“Fanny Herrero signs (finally!) Netflix’s first good French series”, titled Telerama on March 18 when the release of Funny. A topic in tune with the times – the stand-up –, endearing characters, an original societal subtext, dramatic promises for the future… Almost all of the press had welcomed this bet of the platform American, which had accustomed us until now to either insipid projects, such as Lupineor done in a hurry, like Marianne. Netflix was finally going to take advantage of its popularity to also offer more atypical series, works of authors. To do what we had hoped for since its launch, to play a role not only economic but also artistic in the world of French series. The rapid cancellation of Funny, which we learned on Thursday May 12 that it would not have a second season, after less than two months online, without having the slightest chance of settling on the length, raises fears of the opposite: pure accounting logic. Fanny Herrero returns to this disappearance, its causes and its consequences.

Did you expect this cancellation?
It’s hot and cold. At the launch of Funny, we were euphoric, and the Netflix teams too, who kept telling us how much they loved this project. We felt very warm in this house at that time. The press was enthusiastic, the feedback from spectators numerous and very positive. I received tons of messages from people who finally felt represented, who underlined the singularity of the series… As a result, I am disappointed. And sad. It’s such a commitment to create a series, to project itself over time, to dream up its sequel! To see it suddenly cancelled, my legs are a bit off. I knew that Funny was not designed to be a hit. It’s a series of characters, without star actors, but with artistic ambition. We remain artists, even on Netflix. As their French series have rarely met with unanimous critical acclaim, I thought that this critical success could perhaps protect us, allow us to last a little…
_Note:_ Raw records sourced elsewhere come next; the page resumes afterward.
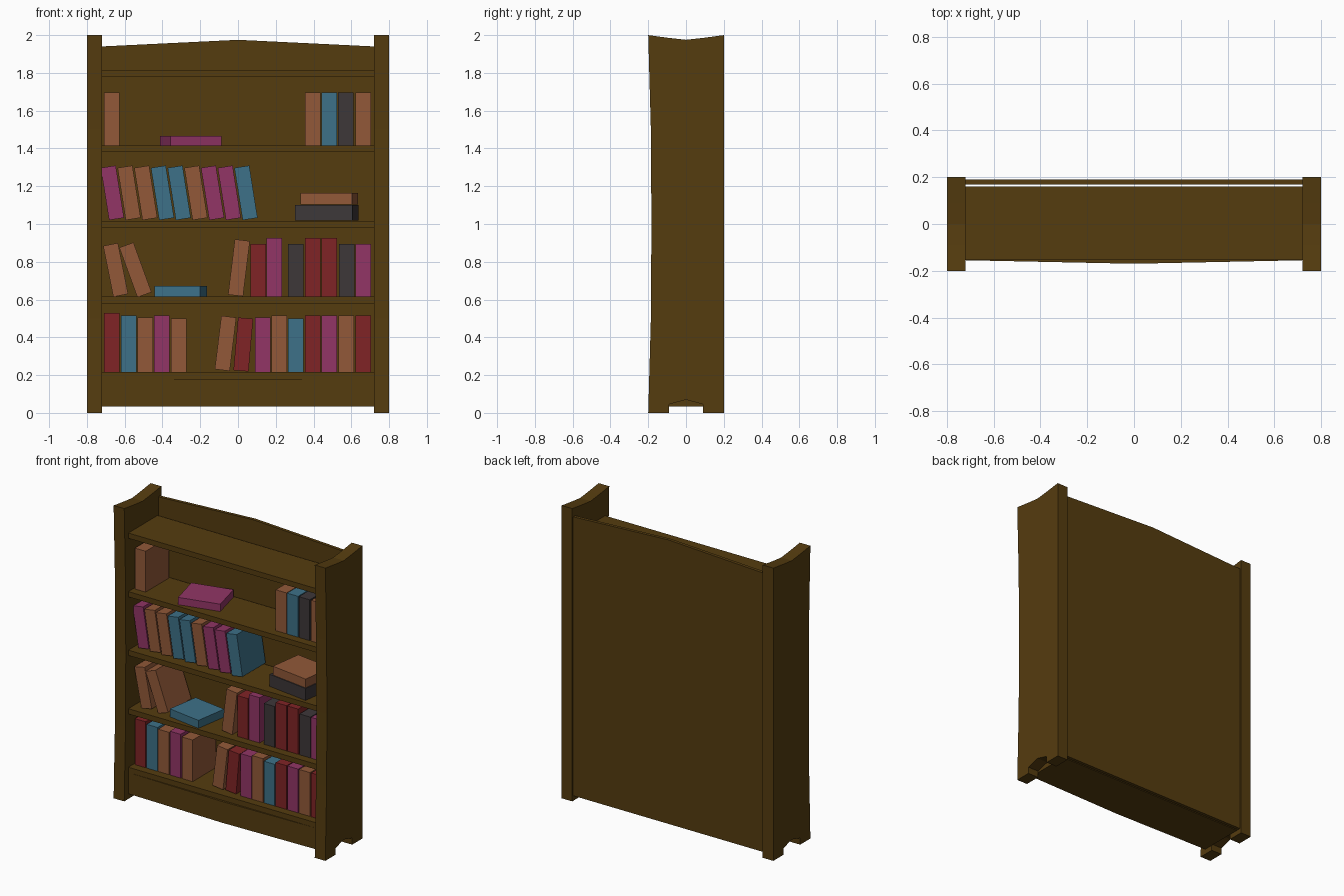
import bpy
from math import radians
from mathutils import Matrix

cube = bpy.data.objects.get("Cube")
if cube:
    bpy.data.objects.remove(cube, do_unlink=True)


def material(name, srgb):
    linear = [((c / 255 + 0.055) / 1.055) ** 2.4 for c in srgb] + [1.0]
    mat = bpy.data.materials.new(name)
    mat.use_nodes = True
    mat.diffuse_color = linear
    mat.node_tree.nodes["Principled BSDF"].inputs["Base Color"].default_value = linear
    return mat


WOOD = material("dark_wood", (85, 60, 15))
TAN = material("tan_cover", (146, 89, 56))
PLUM = material("plum_cover", (146, 53, 102))
BLUE = material("blue_cover", (61, 113, 136))
BLACK = material("charcoal_cover", (61, 55, 57))
RED = material("red_cover", (128, 36, 38))


def prism(name, outline, place, start, end, mat):
    """Extrude a 2D outline between two depths; place maps (a, b, depth) to xyz."""
    n = len(outline)
    verts = [place(a, b, d) for d in (start, end) for a, b in outline]
    faces = [list(range(n)), list(range(n, 2 * n))]
    faces += [(i, (i + 1) % n, (i + 1) % n + n, i + n) for i in range(n)]
    mesh = bpy.data.meshes.new(name)
    mesh.from_pydata(verts, [], faces)
    mesh.materials.append(mat)
    obj = bpy.data.objects.new(name, mesh)
    bpy.context.collection.objects.link(obj)
    # Make all normals point outwards
    import bmesh
    bm = bmesh.new()
    bm.from_mesh(mesh)
    bmesh.ops.recalc_face_normals(bm, faces=bm.faces)
    bm.to_mesh(mesh)
    bm.free()
    return obj


def box(name, centre, size, mat, axis="Y", angle=0):
    w, h = size[0] / 2, size[2] / 2
    obj = prism(name, [(-w, -h), (w, -h), (w, h), (-w, h)],
                lambda a, b, d: (a, d, b), -size[1] / 2, size[1] / 2, mat)
    turn = Matrix.Rotation(radians(angle), 4, axis)
    obj.data.transform(Matrix.Translation(centre) @ turn)
    return obj


# Side panels with scooped top, waisted front and arched feet
side = [(-0.2, 0), (-0.09, 0), (-0.09, 0.045), (0, 0.07), (0.09, 0.045), (0.09, 0),
        (0.2, 0), (0.2, 2), (0.09, 1.985), (0, 1.975), (-0.09, 1.985), (-0.2, 2),
        (-0.186, 1.5), (-0.183, 1), (-0.186, 0.5)]
for name, x in (("right_side_panel", -0.8), ("left_side_panel", 0.72)):
    prism(name, side, lambda a, b, d: (d, a, b), x, x + 0.08, WOOD)

# Back panel with a gently peaked top
prism("back_panel", [(-0.72, 0.035), (0.72, 0.035), (0.72, 1.94), (0, 1.975), (-0.72, 1.94)],
      lambda a, b, d: (a, d, b), 0.168, 0.19, WOOD)

# Base with a slightly bowed front
prism("base", [(-0.72, -0.155), (0, -0.17), (0.72, -0.155), (0.72, 0.16), (-0.72, 0.16)],
      lambda a, b, d: (a, b, d), 0.035, 0.18, WOOD)

# Shelves
for i in range(5):
    box("shelf_%d" % (i + 1), (0, 0.0025, 0.198 + 0.4 * i), (1.44, 0.315, 0.036), WOOD)

# Upright books: left edge, top height, colour, per shelf
DEPTH, MID = 0.25, 0.025
rows = {
    0.216: [(-0.71, 0.53, RED), (-0.62, 0.515, BLUE), (-0.533, 0.505, TAN),
            (-0.445, 0.515, PLUM), (-0.355, 0.5, TAN), (0.09, 0.505, PLUM),
            (0.177, 0.515, TAN), (0.265, 0.5, BLUE), (0.355, 0.515, RED),
            (0.443, 0.515, PLUM), (0.532, 0.515, TAN), (0.623, 0.515, RED)],
    0.616: [(0.065, 0.895, RED), (0.152, 0.925, PLUM), (0.265, 0.895, BLACK),
            (0.355, 0.925, RED), (0.443, 0.925, RED), (0.535, 0.895, BLACK),
            (0.623, 0.895, PLUM)],
    1.416: [(-0.71, 1.695, TAN), (0.355, 1.695, TAN), (0.442, 1.695, BLUE),
            (0.53, 1.695, BLACK), (0.623, 1.695, TAN)],
}
for floor, books in rows.items():
    for x, top, mat in books:
        box("upright_book", (x + 0.041, MID, (floor + top) / 2),
            (0.082, DEPTH, top - floor), mat)

# Leaning books: centre x, centre z, height, lean angle, colour
leaning = [(-0.066, 0.368, 0.285, 7, TAN), (0.028, 0.362, 0.28, 5, RED),
           (-0.648, 0.757, 0.275, -11.3, TAN), (-0.543, 0.757, 0.28, -20, TAN),
           (0.005, 0.768, 0.295, 7, TAN)]
covers = [PLUM, TAN, TAN, BLUE, BLUE, TAN, PLUM, PLUM, BLUE]
leaning += [(-0.665 + 0.0884 * i, 1.165, 0.28, -9, mat) for i, mat in enumerate(covers)]
for x, z, height, lean, mat in leaning:
    box("leaning_book", (x, MID, z), (0.08, DEPTH, height), mat, "Y", lean)

# Books lying flat: centre, width, thickness, turn, colour
flat = [((-0.25, 0.01, 1.441), 0.28, 0.05, 14, PLUM),
        ((-0.303, -0.01, 0.643), 0.245, 0.055, -9, BLUE),
        ((0.47, 0, 1.06), 0.305, 0.082, -8, BLACK),
        ((0.483, 0, 1.134), 0.277, 0.06, -8, TAN)]
for centre, width, thick, turn, mat in flat:
    box("flat_book", centre, (width, 0.23, thick), mat, "Z", turn)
But that wasn’t enough, obviously…
We didn’t meet Netflix’s audience expectations, according to their standards and their algorithm, which no one really knows. I had access to the figures of Funny, but I cannot communicate them. All I can say is that it’s still crowded! It’s sad to think that all these people will be deprived of the rest, as if we owe them nothing. But it is sure that we do not make as many views as Lupine Where Family Business. An editorial line can be more than the idea of ​​performance…

“The series still has time to live […] but what matters most, it seems, was his start.”

How did you find out about this cancellation?
Netflix kept us updated as it went. A week after the launch, we had the first trends, which are not numbers but indications, a feeling, on the performance of the series. It’s been twenty-eight days since Funny was online when we were told she would not continue. Which is extremely fast. Maybe their decision was made earlier than that. The series still has time to live, it is still available online, but what matters most, it seems, was its start.

What signal does this decision send, in your opinion, to the authors of French series?
Funny is a small textbook case. When Netflix comes to get me, they expect me to take artistic risks, to do creative work, to surround myself with talented people. But all of this is carried away by a single marker: has it made the “volume” expected by Netflix? Series are an industry, of course, but also an art that conveys ideas, a vision of society, etc. From this point of view, I thought that Funny belonged on Netflix. There are boxes like Lupine, and that’s very good, with an emblematic character carried by a great popular actor, an effective but sometimes predictable dramaturgy… and at another point of the spectrum there is Funny, more modest in appearance, which offers an author’s look. It’s worrying to think that there is no room for both.

Isn’t that a bit naive, in today’s highly competitive world of series?
Certainly, but you have to be idealistic! Otherwise, what are we good for? A first season is a prototype. We did it, it touched people, and that’s a good thing. But we might have needed more time to impose ourselves.

Where were you writing season 2?
We had made good progress, two thirds of the episodes were written, and validated with great enthusiasm, again, by Netflix. It’s common in the world of series not to wait for the broadcast and to get ahead in the writing, in order to create a recurrence without waiting two years between each season.

Will these episodes end up in the trash?
It’s too early to tell. Funny belongs to Netflix. In the United States, it is customary to resell a series to another broadcaster, because the market is larger. In France, I don’t think so.

Will you continue to work with Netflix?
I only engaged with them on this series. I tend to see the glass half full, to draw positive lessons from this experience. I’m going to take the time to dissect all of this, including my relationship with the platform. This cancellation reshuffles the cards. Things are very open now…